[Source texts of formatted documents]

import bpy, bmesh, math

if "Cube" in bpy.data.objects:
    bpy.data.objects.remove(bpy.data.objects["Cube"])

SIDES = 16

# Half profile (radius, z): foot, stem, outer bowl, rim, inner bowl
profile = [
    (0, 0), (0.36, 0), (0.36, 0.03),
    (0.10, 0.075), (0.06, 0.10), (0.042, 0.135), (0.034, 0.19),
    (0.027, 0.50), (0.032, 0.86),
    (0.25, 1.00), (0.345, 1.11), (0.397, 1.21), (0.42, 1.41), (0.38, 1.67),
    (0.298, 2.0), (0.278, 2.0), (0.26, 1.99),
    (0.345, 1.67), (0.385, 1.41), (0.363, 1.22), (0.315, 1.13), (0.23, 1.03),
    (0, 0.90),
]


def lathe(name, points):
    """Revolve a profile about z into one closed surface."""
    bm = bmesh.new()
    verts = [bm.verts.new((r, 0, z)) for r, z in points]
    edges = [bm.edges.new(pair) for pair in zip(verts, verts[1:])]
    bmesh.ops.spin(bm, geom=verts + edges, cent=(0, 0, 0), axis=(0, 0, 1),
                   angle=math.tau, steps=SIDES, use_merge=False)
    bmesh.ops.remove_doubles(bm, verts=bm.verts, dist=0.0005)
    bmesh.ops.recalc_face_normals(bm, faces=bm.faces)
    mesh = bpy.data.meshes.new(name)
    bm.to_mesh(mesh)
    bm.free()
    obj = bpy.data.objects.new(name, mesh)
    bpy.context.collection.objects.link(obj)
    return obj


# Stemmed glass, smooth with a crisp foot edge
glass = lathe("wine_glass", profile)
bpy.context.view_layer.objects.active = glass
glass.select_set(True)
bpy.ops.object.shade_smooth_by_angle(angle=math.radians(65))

▶ **Problem**
Retype the data. Keep every word as it stands.

▶ **Response to this task**
import bpy, bmesh, math

if "Cube" in bpy.data.objects:
    bpy.data.objects.remove(bpy.data.objects["Cube"])

SIDES = 16

# Half profile (radius, z): foot, stem, outer bowl, rim, inner bowl
profile = [
    (0, 0), (0.36, 0), (0.36, 0.03),
    (0.10, 0.075), (0.06, 0.10), (0.042, 0.135), (0.034, 0.19),
    (0.027, 0.50), (0.032, 0.86),
    (0.25, 1.00), (0.345, 1.11), (0.397, 1.21), (0.42, 1.41), (0.38, 1.67),
    (0.298, 2.0), (0.278, 2.0), (0.26, 1.99),
    (0.345, 1.67), (0.385, 1.41), (0.363, 1.22), (0.315, 1.13), (0.23, 1.03),
    (0, 0.90),
]


def lathe(name, points):
    """Revolve a profile about z into one closed surface."""
    bm = bmesh.new()
    verts = [bm.verts.new((r, 0, z)) for r, z in points]
    edges = [bm.edges.new(pair) for pair in zip(verts, verts[1:])]
    bmesh.ops.spin(bm, geom=verts + edges, cent=(0, 0, 0), axis=(0, 0, 1),
                   angle=math.tau, steps=SIDES, use_merge=False)
    bmesh.ops.remove_doubles(bm, verts=bm.verts, dist=0.0005)
    bmesh.ops.recalc_face_normals(bm, faces=bm.faces)
    mesh = bpy.data.meshes.new(name)
    bm.to_mesh(mesh)
    bm.free()
    obj = bpy.data.objects.new(name, mesh)
    bpy.context.collection.objects.link(obj)
    return obj


# Stemmed glass, smooth with a crisp foot edge
glass = lathe("wine_glass", profile)
bpy.context.view_layer.objects.active = glass
glass.select_set(True)
bpy.ops.object.shade_smooth_by_angle(angle=math.radians(65))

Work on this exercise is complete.